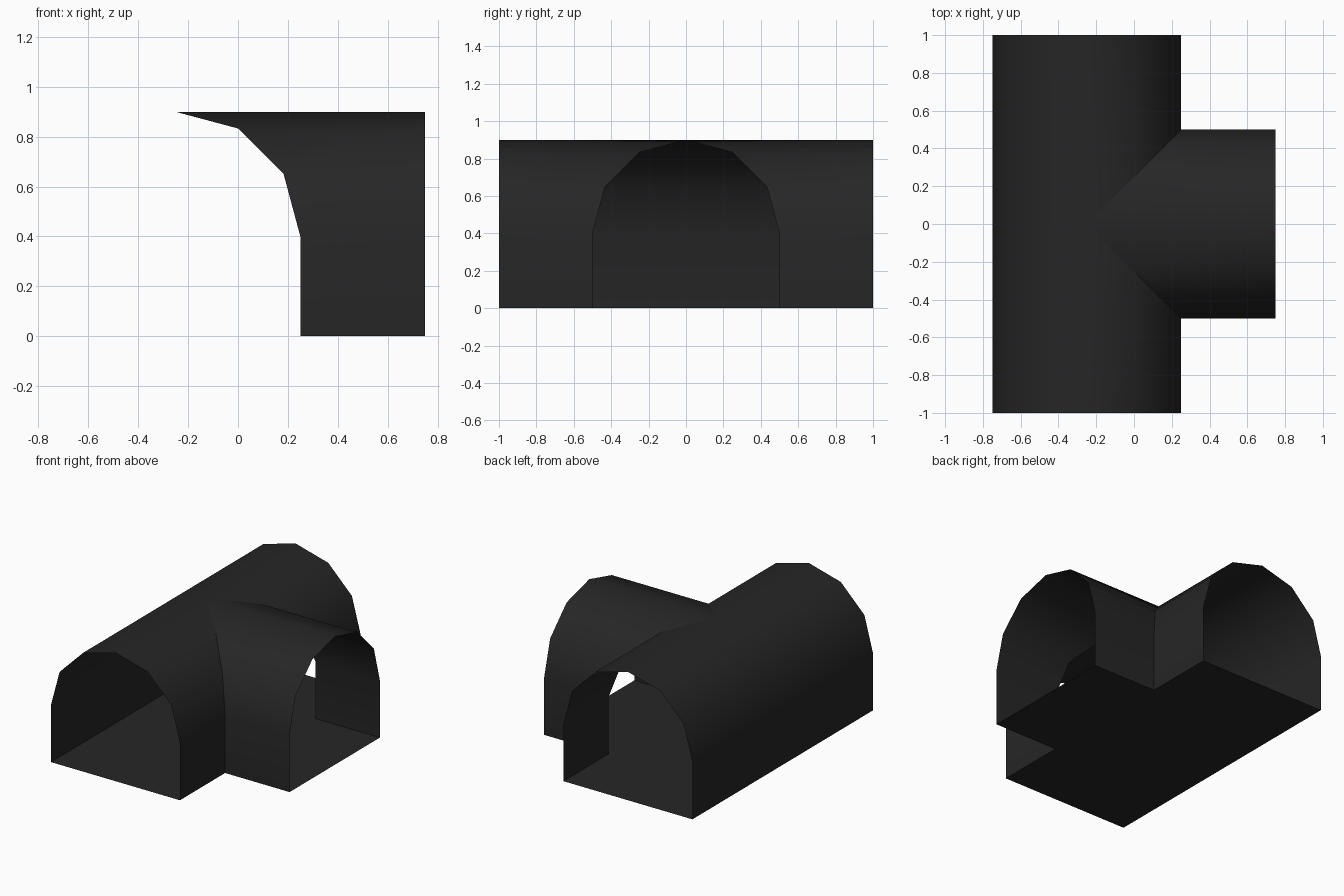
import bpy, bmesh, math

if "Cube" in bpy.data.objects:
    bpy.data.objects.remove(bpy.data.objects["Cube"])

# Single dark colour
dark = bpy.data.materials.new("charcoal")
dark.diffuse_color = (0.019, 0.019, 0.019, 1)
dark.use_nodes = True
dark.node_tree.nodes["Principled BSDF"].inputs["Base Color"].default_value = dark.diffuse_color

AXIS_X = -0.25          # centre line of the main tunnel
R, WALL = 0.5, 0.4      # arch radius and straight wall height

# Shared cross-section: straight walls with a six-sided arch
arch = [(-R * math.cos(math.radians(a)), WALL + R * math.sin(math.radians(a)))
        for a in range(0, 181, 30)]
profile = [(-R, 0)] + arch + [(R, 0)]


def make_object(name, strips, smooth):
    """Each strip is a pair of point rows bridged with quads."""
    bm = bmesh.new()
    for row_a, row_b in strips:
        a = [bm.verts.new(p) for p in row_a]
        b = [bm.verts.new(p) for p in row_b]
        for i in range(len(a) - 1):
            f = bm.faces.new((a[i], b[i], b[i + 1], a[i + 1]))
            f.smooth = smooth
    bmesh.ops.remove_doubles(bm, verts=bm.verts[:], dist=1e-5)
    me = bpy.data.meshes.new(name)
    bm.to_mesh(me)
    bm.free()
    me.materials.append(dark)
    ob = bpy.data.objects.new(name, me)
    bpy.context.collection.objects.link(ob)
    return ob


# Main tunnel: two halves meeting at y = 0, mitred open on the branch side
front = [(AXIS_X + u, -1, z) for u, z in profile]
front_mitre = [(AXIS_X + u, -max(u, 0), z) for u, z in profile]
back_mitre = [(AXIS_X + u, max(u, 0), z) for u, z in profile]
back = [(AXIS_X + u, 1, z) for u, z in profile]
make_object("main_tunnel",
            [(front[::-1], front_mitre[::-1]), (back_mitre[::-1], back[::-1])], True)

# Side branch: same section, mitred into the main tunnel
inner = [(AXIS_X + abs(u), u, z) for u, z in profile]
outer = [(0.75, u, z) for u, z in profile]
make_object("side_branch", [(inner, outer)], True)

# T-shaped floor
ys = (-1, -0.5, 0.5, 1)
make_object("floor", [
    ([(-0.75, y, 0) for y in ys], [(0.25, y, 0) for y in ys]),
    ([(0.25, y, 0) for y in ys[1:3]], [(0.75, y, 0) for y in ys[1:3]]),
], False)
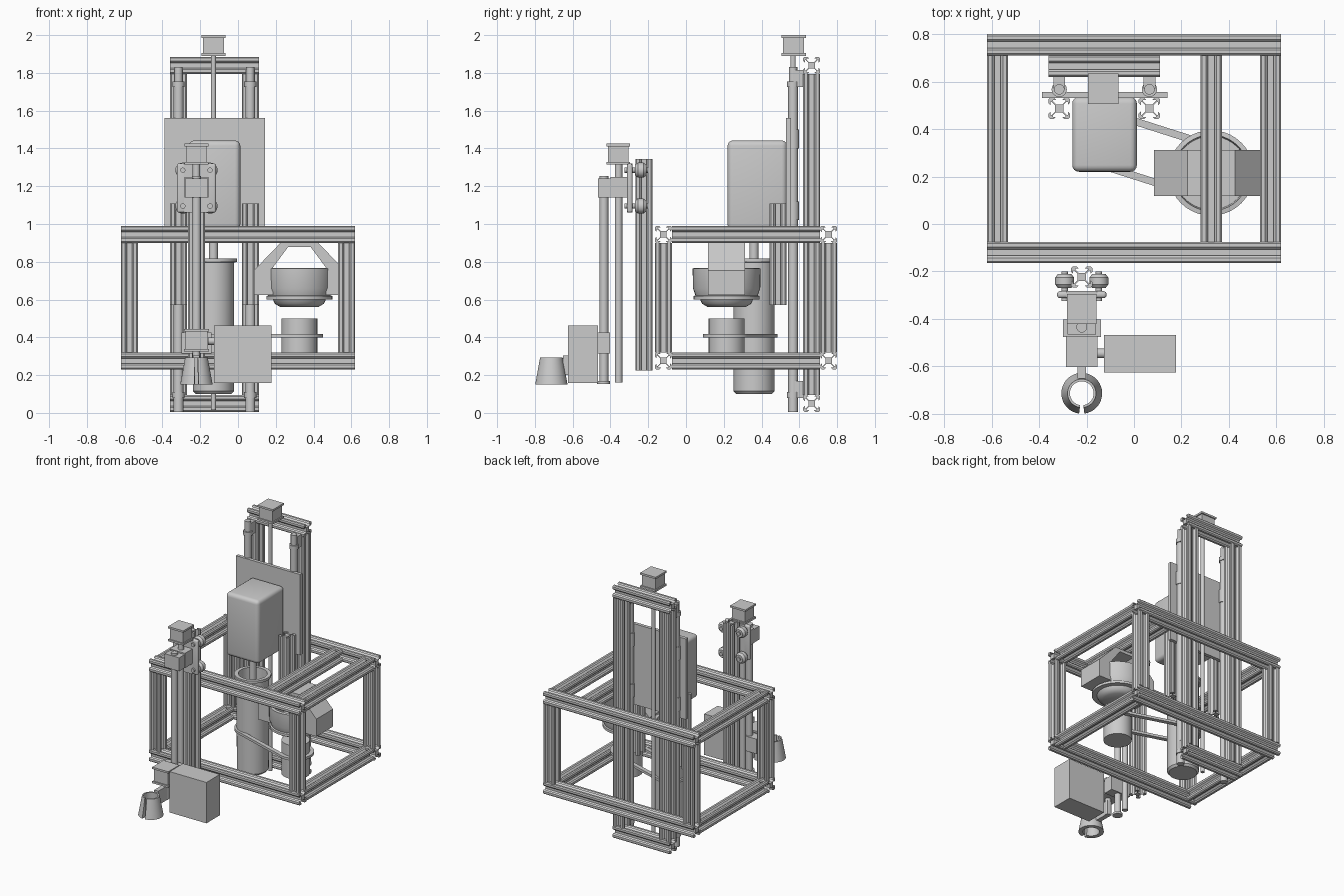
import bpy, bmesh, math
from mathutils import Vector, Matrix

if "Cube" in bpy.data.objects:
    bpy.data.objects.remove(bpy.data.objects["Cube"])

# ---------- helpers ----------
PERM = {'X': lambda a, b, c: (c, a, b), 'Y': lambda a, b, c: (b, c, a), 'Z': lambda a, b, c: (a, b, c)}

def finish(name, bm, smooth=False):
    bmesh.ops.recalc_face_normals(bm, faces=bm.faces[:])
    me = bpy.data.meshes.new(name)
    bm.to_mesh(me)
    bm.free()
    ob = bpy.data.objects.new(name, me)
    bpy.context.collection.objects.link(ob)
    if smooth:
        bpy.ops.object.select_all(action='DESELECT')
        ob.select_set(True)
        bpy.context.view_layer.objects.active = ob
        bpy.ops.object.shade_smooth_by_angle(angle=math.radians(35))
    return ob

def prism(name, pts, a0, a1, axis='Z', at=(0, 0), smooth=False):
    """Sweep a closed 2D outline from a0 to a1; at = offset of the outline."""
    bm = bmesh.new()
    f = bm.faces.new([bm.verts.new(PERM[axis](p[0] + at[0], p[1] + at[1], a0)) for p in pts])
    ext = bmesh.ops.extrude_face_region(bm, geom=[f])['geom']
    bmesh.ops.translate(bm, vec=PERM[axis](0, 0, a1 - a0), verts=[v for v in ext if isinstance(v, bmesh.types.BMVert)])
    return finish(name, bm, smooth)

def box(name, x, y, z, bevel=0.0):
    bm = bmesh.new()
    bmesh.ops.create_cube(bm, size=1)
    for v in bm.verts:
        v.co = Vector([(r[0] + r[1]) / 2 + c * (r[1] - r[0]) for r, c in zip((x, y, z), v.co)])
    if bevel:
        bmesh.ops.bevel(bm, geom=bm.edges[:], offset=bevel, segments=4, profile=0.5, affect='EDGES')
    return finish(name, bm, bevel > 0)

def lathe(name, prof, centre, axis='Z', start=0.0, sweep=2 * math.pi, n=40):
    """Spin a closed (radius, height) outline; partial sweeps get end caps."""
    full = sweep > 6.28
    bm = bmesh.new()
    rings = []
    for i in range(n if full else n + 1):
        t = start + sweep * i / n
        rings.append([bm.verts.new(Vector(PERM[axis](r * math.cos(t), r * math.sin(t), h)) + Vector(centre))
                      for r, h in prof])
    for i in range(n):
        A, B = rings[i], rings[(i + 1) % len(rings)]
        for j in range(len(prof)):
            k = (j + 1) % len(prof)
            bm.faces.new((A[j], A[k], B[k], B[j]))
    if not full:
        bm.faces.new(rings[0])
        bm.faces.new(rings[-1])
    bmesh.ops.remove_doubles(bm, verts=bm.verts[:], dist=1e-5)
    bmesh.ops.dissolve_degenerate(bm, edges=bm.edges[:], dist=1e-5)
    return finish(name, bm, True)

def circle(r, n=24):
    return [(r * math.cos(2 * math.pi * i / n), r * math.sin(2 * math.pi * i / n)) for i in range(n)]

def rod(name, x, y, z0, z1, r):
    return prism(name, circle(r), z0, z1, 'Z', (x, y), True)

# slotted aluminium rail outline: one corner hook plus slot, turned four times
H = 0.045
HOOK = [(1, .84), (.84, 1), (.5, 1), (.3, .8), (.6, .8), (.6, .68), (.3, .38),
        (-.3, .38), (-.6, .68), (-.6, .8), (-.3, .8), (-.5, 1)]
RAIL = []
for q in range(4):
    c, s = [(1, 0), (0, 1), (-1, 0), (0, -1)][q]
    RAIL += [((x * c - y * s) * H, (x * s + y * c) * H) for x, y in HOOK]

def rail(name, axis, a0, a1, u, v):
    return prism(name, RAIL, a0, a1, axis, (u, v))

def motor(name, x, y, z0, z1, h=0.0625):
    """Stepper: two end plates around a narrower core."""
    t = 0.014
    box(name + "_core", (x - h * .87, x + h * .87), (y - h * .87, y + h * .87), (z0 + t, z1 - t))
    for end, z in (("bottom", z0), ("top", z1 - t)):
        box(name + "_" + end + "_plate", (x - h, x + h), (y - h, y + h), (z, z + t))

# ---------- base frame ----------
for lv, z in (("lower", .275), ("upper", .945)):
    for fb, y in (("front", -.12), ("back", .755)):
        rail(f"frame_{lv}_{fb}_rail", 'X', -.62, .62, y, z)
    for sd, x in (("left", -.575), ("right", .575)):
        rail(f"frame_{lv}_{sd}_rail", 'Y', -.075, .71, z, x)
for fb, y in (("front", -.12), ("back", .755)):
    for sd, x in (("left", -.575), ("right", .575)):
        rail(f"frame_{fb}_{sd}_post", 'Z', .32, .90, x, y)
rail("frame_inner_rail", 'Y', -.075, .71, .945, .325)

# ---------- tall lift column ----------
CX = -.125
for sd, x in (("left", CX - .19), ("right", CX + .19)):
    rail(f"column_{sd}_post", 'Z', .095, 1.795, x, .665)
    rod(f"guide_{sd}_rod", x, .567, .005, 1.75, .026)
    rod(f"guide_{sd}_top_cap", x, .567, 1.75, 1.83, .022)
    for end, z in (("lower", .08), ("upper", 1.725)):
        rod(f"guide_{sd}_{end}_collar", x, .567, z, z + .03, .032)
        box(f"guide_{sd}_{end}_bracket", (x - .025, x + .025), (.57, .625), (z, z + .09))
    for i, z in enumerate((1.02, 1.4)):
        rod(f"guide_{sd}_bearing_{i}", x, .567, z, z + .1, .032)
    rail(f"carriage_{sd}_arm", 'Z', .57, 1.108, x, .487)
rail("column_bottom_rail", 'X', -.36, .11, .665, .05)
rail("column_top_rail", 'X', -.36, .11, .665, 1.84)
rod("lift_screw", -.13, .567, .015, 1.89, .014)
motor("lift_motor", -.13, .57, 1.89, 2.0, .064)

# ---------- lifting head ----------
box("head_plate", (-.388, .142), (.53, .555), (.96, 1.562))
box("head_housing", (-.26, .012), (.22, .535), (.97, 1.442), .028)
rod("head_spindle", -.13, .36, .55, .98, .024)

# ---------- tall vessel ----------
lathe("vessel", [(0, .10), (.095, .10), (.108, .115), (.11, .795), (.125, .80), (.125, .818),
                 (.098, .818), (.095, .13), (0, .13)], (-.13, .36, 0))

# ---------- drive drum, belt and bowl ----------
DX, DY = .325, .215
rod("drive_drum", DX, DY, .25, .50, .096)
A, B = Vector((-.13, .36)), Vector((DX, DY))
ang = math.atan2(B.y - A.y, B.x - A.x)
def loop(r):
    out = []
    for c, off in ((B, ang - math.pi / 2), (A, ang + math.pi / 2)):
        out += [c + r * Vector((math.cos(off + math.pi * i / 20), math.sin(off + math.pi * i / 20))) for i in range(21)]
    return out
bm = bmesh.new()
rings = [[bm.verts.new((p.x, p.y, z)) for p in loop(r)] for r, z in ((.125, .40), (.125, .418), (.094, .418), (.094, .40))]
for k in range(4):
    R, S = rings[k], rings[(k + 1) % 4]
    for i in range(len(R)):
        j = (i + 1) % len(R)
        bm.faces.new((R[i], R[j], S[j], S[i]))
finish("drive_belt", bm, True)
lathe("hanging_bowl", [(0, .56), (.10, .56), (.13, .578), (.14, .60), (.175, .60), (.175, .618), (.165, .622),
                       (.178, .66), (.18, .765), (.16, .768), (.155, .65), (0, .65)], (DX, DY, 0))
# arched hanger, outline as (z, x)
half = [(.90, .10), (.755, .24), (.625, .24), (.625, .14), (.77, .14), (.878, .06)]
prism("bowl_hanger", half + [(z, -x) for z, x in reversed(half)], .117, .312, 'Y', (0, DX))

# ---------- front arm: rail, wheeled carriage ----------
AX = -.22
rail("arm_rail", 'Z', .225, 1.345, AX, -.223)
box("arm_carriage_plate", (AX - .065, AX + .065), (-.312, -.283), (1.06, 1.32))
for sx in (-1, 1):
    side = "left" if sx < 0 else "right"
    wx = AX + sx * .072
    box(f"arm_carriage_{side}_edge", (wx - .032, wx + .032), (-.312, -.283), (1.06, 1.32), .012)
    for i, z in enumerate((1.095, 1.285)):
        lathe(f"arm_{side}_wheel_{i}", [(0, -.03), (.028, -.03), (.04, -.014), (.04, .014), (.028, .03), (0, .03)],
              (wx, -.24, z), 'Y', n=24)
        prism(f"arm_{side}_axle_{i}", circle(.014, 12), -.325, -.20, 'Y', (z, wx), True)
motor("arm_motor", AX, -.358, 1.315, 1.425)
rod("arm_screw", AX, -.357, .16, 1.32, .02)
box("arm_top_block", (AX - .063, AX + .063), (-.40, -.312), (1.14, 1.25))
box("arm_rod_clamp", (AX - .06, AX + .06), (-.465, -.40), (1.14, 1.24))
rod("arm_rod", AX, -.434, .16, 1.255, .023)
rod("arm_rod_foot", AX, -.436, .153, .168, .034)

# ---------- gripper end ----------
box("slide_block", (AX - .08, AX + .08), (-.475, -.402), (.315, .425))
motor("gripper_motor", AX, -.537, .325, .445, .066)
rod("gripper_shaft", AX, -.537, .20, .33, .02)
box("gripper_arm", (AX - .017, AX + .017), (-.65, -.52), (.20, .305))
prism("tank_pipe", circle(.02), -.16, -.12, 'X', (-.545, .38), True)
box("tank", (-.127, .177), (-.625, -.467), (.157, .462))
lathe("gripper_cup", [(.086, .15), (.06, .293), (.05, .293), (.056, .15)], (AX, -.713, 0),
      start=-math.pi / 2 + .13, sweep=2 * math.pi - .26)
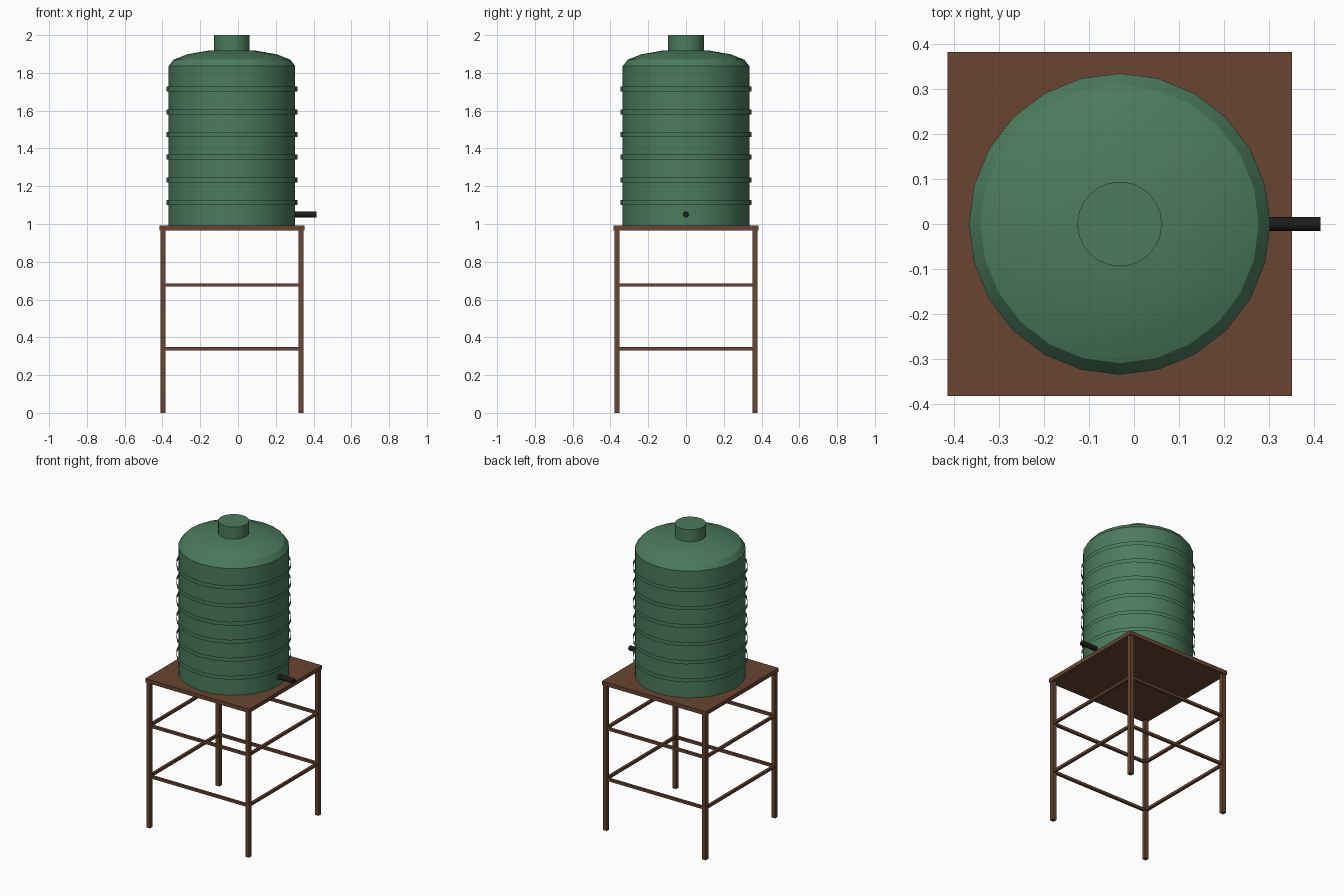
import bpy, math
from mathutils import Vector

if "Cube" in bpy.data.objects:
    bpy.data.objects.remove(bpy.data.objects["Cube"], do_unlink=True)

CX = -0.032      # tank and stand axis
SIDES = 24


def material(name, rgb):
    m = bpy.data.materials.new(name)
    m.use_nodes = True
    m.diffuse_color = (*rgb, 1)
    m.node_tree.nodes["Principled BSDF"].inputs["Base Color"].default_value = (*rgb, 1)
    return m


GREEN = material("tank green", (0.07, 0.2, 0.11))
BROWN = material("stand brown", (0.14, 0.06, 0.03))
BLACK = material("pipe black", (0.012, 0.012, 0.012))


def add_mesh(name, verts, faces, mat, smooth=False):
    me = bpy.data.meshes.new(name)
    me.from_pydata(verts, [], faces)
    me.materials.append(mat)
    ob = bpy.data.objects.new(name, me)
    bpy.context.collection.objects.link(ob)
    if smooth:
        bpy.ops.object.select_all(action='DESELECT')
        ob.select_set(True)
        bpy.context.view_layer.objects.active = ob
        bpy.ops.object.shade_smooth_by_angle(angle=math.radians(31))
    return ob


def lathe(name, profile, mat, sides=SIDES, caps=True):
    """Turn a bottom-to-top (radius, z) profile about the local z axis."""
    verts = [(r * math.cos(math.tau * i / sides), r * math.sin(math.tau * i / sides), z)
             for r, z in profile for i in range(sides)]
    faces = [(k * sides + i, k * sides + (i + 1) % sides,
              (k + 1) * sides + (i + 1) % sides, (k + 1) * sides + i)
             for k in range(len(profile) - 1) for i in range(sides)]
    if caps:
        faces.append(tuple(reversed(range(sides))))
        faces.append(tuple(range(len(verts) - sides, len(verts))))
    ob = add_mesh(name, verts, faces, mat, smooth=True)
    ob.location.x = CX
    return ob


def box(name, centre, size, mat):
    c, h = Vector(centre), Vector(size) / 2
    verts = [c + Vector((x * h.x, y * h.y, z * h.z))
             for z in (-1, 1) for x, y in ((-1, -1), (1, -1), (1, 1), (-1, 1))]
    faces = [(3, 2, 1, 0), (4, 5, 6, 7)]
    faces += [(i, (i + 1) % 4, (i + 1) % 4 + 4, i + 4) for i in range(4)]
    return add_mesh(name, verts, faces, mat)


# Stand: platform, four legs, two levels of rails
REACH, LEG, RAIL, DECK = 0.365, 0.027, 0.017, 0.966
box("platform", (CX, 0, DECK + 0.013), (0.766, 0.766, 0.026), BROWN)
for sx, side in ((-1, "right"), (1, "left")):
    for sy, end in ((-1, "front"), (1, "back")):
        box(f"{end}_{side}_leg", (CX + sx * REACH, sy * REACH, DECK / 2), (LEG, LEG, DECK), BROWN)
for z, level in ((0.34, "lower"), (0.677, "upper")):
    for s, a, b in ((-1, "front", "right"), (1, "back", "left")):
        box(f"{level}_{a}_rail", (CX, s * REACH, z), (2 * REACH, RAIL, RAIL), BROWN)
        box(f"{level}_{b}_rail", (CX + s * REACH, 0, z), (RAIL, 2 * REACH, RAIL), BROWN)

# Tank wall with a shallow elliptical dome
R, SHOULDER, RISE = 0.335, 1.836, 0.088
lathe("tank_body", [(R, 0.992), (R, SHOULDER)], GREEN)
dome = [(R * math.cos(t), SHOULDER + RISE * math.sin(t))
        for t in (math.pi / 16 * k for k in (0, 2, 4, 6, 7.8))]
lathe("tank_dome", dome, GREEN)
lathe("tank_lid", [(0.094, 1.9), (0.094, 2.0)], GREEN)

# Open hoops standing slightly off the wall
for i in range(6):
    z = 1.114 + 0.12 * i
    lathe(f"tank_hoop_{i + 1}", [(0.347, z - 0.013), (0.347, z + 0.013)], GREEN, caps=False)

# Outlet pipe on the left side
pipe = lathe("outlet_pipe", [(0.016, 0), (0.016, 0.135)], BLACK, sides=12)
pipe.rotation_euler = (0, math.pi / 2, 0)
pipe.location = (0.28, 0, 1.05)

* [TASK OBJECTIVE]:
Within the listing above, locate the line containing "(0.094, 2.0)], GREEN)" and the line containing "pipe.rotation_euler = (0, math.pi / 2, 0)". Reproduce those two lines and all lines between them exactly, with nothing added.

* [EXERCISE ANSWER]:
lathe("tank_lid", [(0.094, 1.9), (0.094, 2.0)], GREEN)

# Open hoops standing slightly off the wall
for i in range(6):
    z = 1.114 + 0.12 * i
    lathe(f"tank_hoop_{i + 1}", [(0.347, z - 0.013), (0.347, z + 0.013)], GREEN, caps=False)

# Outlet pipe on the left side
pipe = lathe("outlet_pipe", [(0.016, 0), (0.016, 0.135)], BLACK, sides=12)
pipe.rotation_euler = (0, math.pi / 2, 0)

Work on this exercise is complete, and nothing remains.